= Beginning of Section =

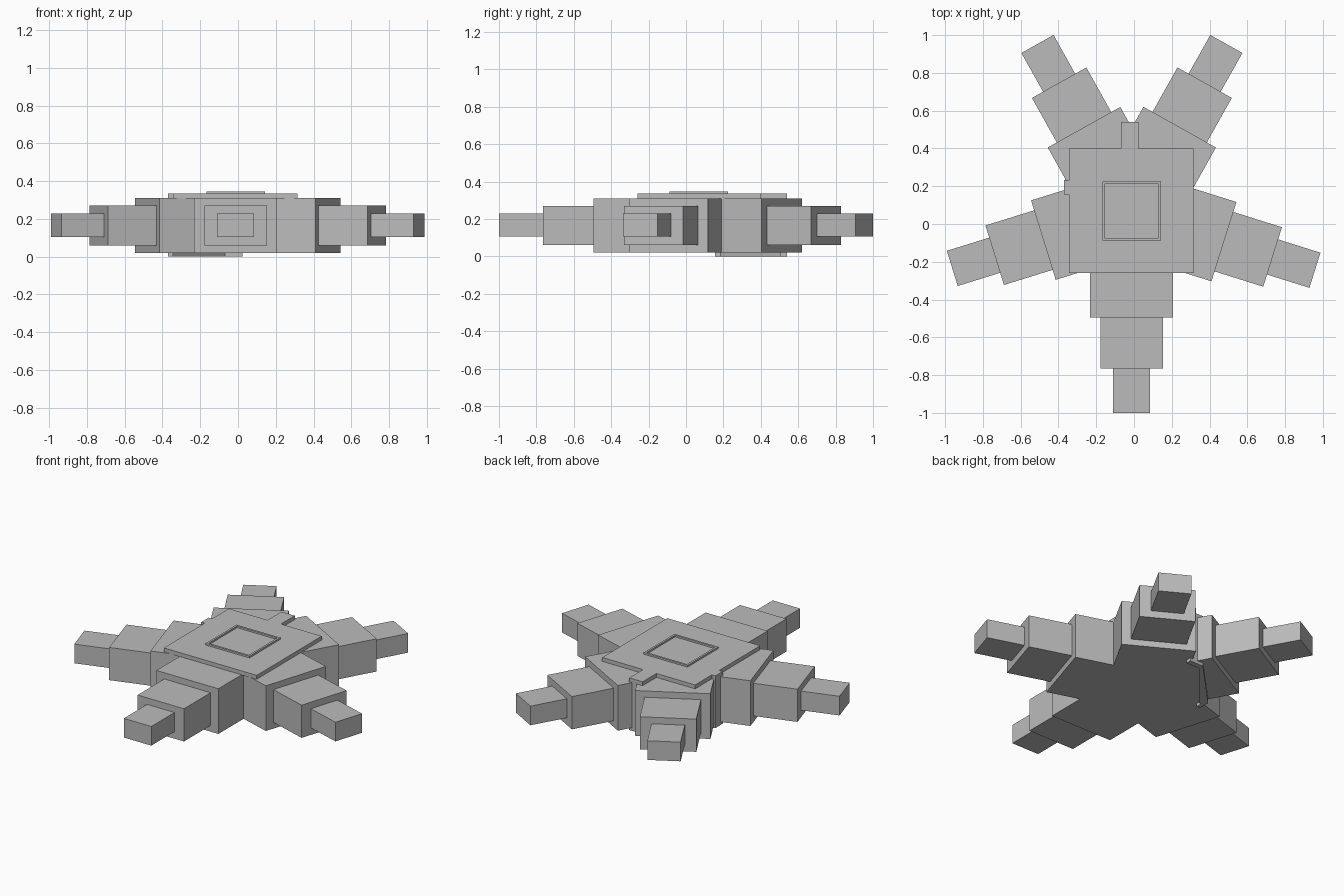
import bpy, bmesh, math
from mathutils import Vector, Matrix

cube = bpy.data.objects.get("Cube")
if cube:
    bpy.data.objects.remove(cube, do_unlink=True)

grey = bpy.data.materials.new("plain_grey")
grey.use_nodes = True
COLOUR = (0.5, 0.5, 0.5, 1)
grey.diffuse_color = COLOUR
grey.node_tree.nodes["Principled BSDF"].inputs["Base Color"].default_value = COLOUR


def finish(name, bm):
    bmesh.ops.recalc_face_normals(bm, faces=bm.faces)
    mesh = bpy.data.meshes.new(name)
    bm.to_mesh(mesh)
    bm.free()
    mesh.materials.append(grey)
    obj = bpy.data.objects.new(name, mesh)
    bpy.context.collection.objects.link(obj)
    return obj


def prism(name, outline, z0, z1):
    """Extrude a flat outline from z0 up to z1."""
    bm = bmesh.new()
    face = bm.faces.new([bm.verts.new((x, y, z0)) for x, y in outline])
    top = bmesh.ops.extrude_face_region(bm, geom=[face])["geom"]
    verts = [v for v in top if isinstance(v, bmesh.types.BMVert)]
    bmesh.ops.translate(bm, verts=verts, vec=(0, 0, z1 - z0))
    return finish(name, bm)


def rect(x0, x1, y0, y1):
    return [(x0, y0), (x1, y0), (x1, y1), (x0, y1)]


# Five stepped arms radiating from the hub
hub = Vector((-0.012, 0.06))
# start, end (measured back from the arm's tip), width, bottom, top
blocks = {
    "base": (None, 0.505, 0.44, 0.02, 0.31),
    "middle": (0.56, 0.235, 0.33, 0.06, 0.27),
    "tip": (0.29, 0.0, 0.195, 0.105, 0.228),
}
arms = {
    "front": (-0.013, -1.0),
    "left": (0.958, -0.245),
    "right": (-0.962, -0.235),
    "back_left": (0.489, 0.953),
    "back_right": (-0.511, 0.953),
}
for side, end in arms.items():
    axis = Vector(end) - hub
    reach = axis.length
    turn = Matrix.Rotation(math.atan2(axis.y, axis.x), 2)
    for part, (start, stop, width, z0, z1) in blocks.items():
        inner = 0 if start is None else reach - start
        corners = rect(inner, reach - stop, -width / 2, width / 2)
        outline = [hub + turn @ Vector(c) for c in corners]
        prism(f"{side}_arm_{part}", outline, z0, z1)

# Square top plate with tabs that carry the strap
prism("top_plate", [(-0.345, -0.26), (0.315, -0.26), (0.315, 0.4), (0.025, 0.4),
                    (0.025, 0.54), (-0.07, 0.54), (-0.07, 0.4), (-0.345, 0.4),
                    (-0.345, 0.23), (-0.37, 0.23), (-0.37, 0.155), (-0.345, 0.155)],
      0.308, 0.335)

# Thin raised frame on the plate
bm = bmesh.new()
low, high, rim = 0.33, 0.346, 0.013
x0, x1, y0, y1 = -0.168, 0.143, -0.088, 0.225
rings = []
for inset, z in ((0, low), (0, high), (rim, high), (rim, low)):
    ring = rect(x0 + inset, x1 - inset, y0 + inset, y1 - inset)
    rings.append([bm.verts.new((x, y, z)) for x, y in ring])
for r in range(4):
    a, b = rings[r], rings[(r + 1) % 4]
    for i in range(4):
        j = (i + 1) % 4
        bm.faces.new((a[i], a[j], b[j], b[i]))
finish("plate_frame", bm)

# Strap: down two notches and diagonally across the underside
prism("back_strap", rect(-0.07, 0.025, 0.515, 0.54), 0.0, 0.315)
prism("side_strap", rect(-0.37, -0.345, 0.155, 0.23), 0.0, 0.315)
prism("bottom_strap", [(0.025, 0.54), (-0.07, 0.54), (-0.37, 0.23), (-0.37, 0.155),
                       (-0.07, 0.505), (0.025, 0.505)], 0.0, 0.025)
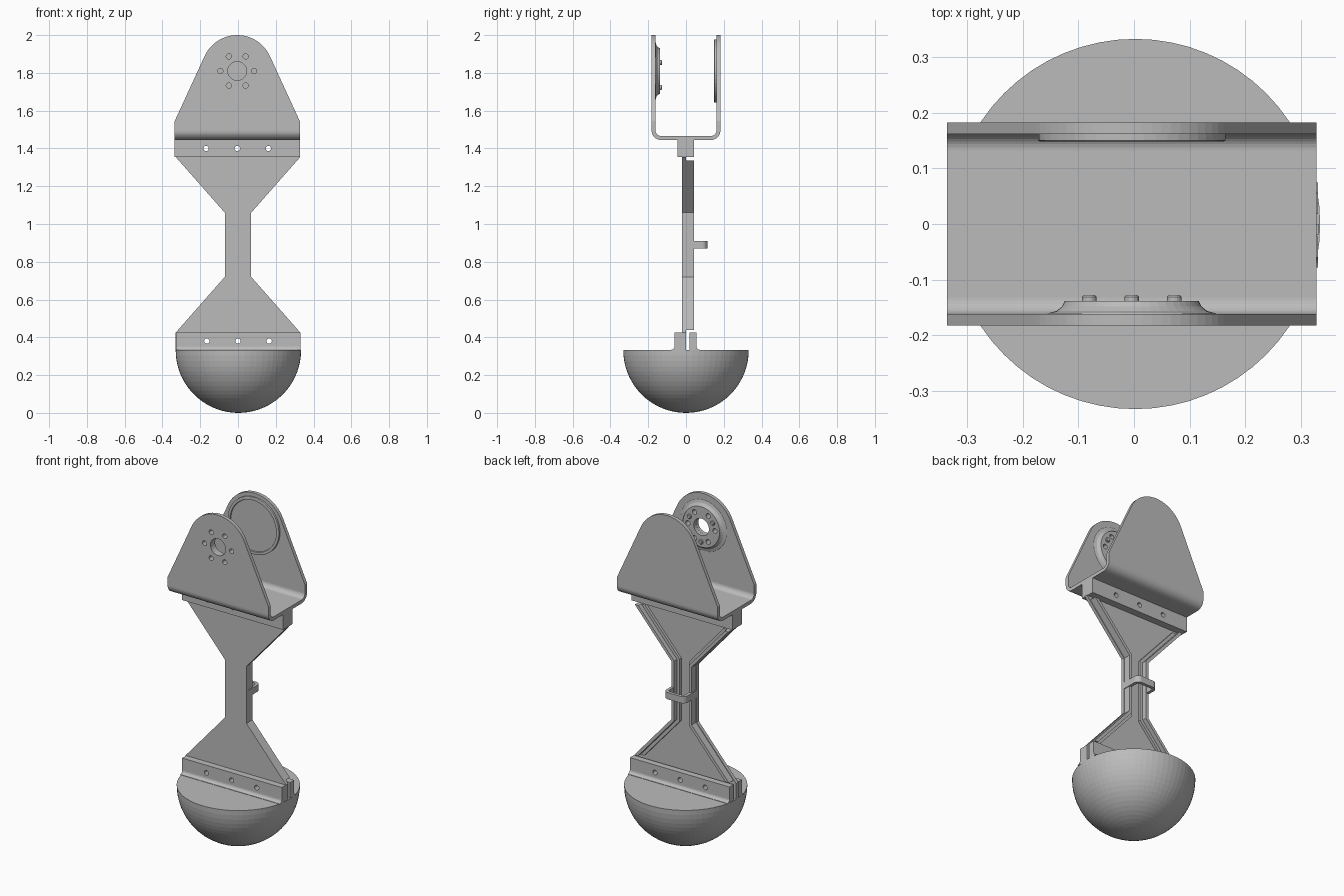
import bpy, bmesh
from math import sin, cos, pi, radians
from mathutils import Vector, Matrix

cube = bpy.data.objects.get("Cube")
if cube:
    bpy.data.objects.remove(cube)

grey = bpy.data.materials.new("plain grey")
grey.use_nodes = True
grey.diffuse_color = (0.5, 0.5, 0.5, 1)
grey.node_tree.nodes["Principled BSDF"].inputs["Base Color"].default_value = (0.5, 0.5, 0.5, 1)


def finish(name, bm):
    bmesh.ops.recalc_face_normals(bm, faces=bm.faces)
    mesh = bpy.data.meshes.new(name)
    bm.to_mesh(mesh)
    bm.free()
    mesh.materials.append(grey)
    obj = bpy.data.objects.new(name, mesh)
    bpy.context.scene.collection.objects.link(obj)
    return obj


def prism(name, points, axis, lo, hi):
    """Extrude a flat outline along an axis from lo to hi."""
    place = {"x": lambda a, b: (lo, a, b),
             "y": lambda a, b: (a, lo, b),
             "z": lambda a, b: (a, b, lo)}[axis]
    bm = bmesh.new()
    face = bm.faces.new([bm.verts.new(place(a, b)) for a, b in points])
    out = bmesh.ops.extrude_face_region(bm, geom=[face])
    move = Vector([hi - lo if axis == c else 0 for c in "xyz"])
    bmesh.ops.translate(bm, vec=move, verts=[v for v in out["geom"] if isinstance(v, bmesh.types.BMVert)])
    return finish(name, bm)


def lathe(name, profile, centre, axis="y", steps=48):
    """Spin (radius, height) points; a profile that starts off the axis is a closed ring."""
    bm = bmesh.new()
    verts = [bm.verts.new((r, 0, h)) for r, h in profile]
    edges = [bm.edges.new(p) for p in zip(verts, verts[1:])]
    if profile[0][0] > 0:
        edges.append(bm.edges.new((verts[-1], verts[0])))
    bmesh.ops.spin(bm, geom=verts + edges, cent=(0, 0, 0), axis=(0, 0, 1),
                   angle=2 * pi, steps=steps)
    bmesh.ops.remove_doubles(bm, verts=bm.verts, dist=0.0001)
    if axis == "y":
        bm.transform(Matrix.Rotation(-pi / 2, 4, "X"))
    bm.transform(Matrix.Translation(centre))
    return finish(name, bm)


def combine(obj, tool, operation="DIFFERENCE"):
    mod = obj.modifiers.new("shape", "BOOLEAN")
    mod.operation, mod.object, mod.solver = operation, tool, "EXACT"
    bpy.context.view_layer.objects.active = obj
    bpy.ops.object.modifier_apply(modifier=mod.name)


def drill(objs, spots, radius, lo, hi):
    """Cut round holes along y through each object."""
    for x, z in spots:
        bit = lathe("drill_bit", [(0, lo), (radius, lo), (radius, hi), (0, hi)], (x, 0, z), steps=20)
        bit.hide_render = True
        for obj in objs:
            combine(obj, bit)
        bpy.data.objects.remove(bit)


def arc(cx, cy, r, start, end, n=8):
    angles = [radians(start + (end - start) * i / n) for i in range(n + 1)]
    return [(cx + r * cos(a), cy + r * sin(a)) for a in angles]


def u_shape(half, floor, r, thick, top):
    """Outline of a U channel with rounded lower corners."""
    c, f = half - r, floor + r
    outer = [(-half, top)] + arc(-c, f, r, 180, 270) + arc(c, f, r, 270, 360) + [(half, top)]
    k = r - thick
    inner = [(half - thick, top)] + arc(c, f, k, 360, 270) + arc(-c, f, k, 270, 180) + [(thick - half, top)]
    return outer + inner


def rect(a0, a1, b0, b1):
    return [(a0, b0), (a1, b0), (a1, b1), (a0, b1)]


MID, HUB_Z = -0.004, 1.81
W = 0.331

# U bracket trimmed to a rounded triangular outline
bracket = prism("bracket", u_shape(0.182, 1.445, 0.05, 0.021, 2.1), "x", -0.4, 0.4)
outline = [(-W + MID, 1.4), (W + MID, 1.4), (W + MID, 1.545)]
outline += arc(MID, HUB_Z, 0.19, 24.5, 155.5, 24) + [(-W + MID, 1.545)]
trim = prism("bracket_trim", outline, "y", -0.3, 0.3)
trim.hide_render = True
combine(bracket, trim, "INTERSECT")
bpy.data.objects.remove(trim)

# Flared hub inside the front wall
hub = lathe("hub", [(0.05, -0.163), (0.153, -0.163), (0.15, -0.16), (0.135, -0.156),
                    (0.125, -0.148), (0.12, -0.138), (0.05, -0.138)], (MID, 0, HUB_Z))
drill([bracket], [(MID, HUB_Z)], 0.05, -0.25, -0.1)
bolts = arc(MID, HUB_Z, 0.089, 0, 300, 5)
drill([bracket, hub], bolts, 0.014, -0.25, -0.1)

# Locating pins on the hub
for i, (x, z) in enumerate(arc(MID, HUB_Z, 0.088, 30, 270, 2)):
    lathe(f"hub_pin_{i + 1}", [(0, -0.139), (0.013, -0.139), (0.013, -0.131),
                               (0.01, -0.127), (0, -0.127)], (x, 0, z), steps=16)

# Bearing disc with raised rim inside the back wall
lathe("bearing_disc", [(0, 0.162), (0.168, 0.162), (0.168, 0.15), (0.165, 0.148),
                       (0.152, 0.148), (0.15, 0.154), (0, 0.154)], (MID, 0, HUB_Z))

# Block joining the bracket to the leg
block = prism("upper_block", rect(-0.045, 0.043, 1.355, 1.45), "x", -W + MID, W + MID)
drill([block], [(x + MID, 1.4) for x in (-0.165, 0, 0.165)], 0.014, -0.1, 0.1)


def leg_edge(inset, top, bottom):
    """Right-hand edge of the hourglass leg, moved inwards by inset."""
    slope, shift = 0.881, 0.378 * inset
    x = lambda dz: 0.07 + slope * dz - 1.333 * inset
    return [(x(top - 1.06), top), (0.07 - inset, 1.06 + shift),
            (0.07 - inset, 0.72 - shift), (x(0.72 - bottom), bottom)]


# Hourglass leg plate with a straight foot tab
side = leg_edge(0, 1.356, 0.425) + [(0.33, 0.325)]
leg = prism("leg_plate", side + [(-x, z) for x, z in reversed(side)], "y", -0.02, 0)

# Stiffening ribs with a low inner step down both edges of the back
for sign, label in ((1, "left"), (-1, "right")):
    for part, near, far, depth in (("rib", 0.004, 0.022, 0.042), ("rib_step", 0.022, 0.04, 0.016)):
        strip = leg_edge(near, 1.335, 0.44) + leg_edge(far, 1.335, 0.44)[::-1]
        prism(f"{label}_{part}", [(sign * x, z) for x, z in strip], "y", -0.002, depth)

# Cable loop behind the waist
loop = u_shape(0.07, -0.113, 0.03, 0.018, 0)
prism("cable_loop", [(a, -b) for a, b in loop], "z", 0.87, 0.91)

# Clamp jaws on the foot, with a small fillet at the base
jaws = []
for sign, label, inner, outer in ((-1, "front", 0.022, 0.06), (1, "back", 0.018, 0.056)):
    shape = [(inner, 0.33), (outer + 0.018, 0.33), (outer + 0.018, 0.334)]
    shape += arc(outer + 0.018, 0.352, 0.018, 270, 180, 4) + [(outer, 0.425), (inner, 0.425)]
    jaws.append(prism(f"{label}_clamp_jaw", [(sign * y, z) for y, z in shape], "x", -0.325, 0.33))
drill(jaws + [leg], [(x, 0.38) for x in (-0.165, 0, 0.165)], 0.014, -0.1, 0.1)

# Half-ball foot
R = 0.332
lathe("foot", arc(0, R, R, -90, 0, 18) + [(0, R)], (0.002, 0, 0), axis="z", steps=64)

= End of Section =

* [What to do]
In the data above, which lines lie between the line with "for inset, z" and the line with "# Strap: down", inclusive? Print those lines exactly and nothing else.

* [Written answer]
for inset, z in ((0, low), (0, high), (rim, high), (rim, low)):
    ring = rect(x0 + inset, x1 - inset, y0 + inset, y1 - inset)
    rings.append([bm.verts.new((x, y, z)) for x, y in ring])
for r in range(4):
    a, b = rings[r], rings[(r + 1) % 4]
    for i in range(4):
        j = (i + 1) % 4
        bm.faces.new((a[i], a[j], b[j], b[i]))
finish("plate_frame", bm)

# Strap: down two notches and diagonally across the underside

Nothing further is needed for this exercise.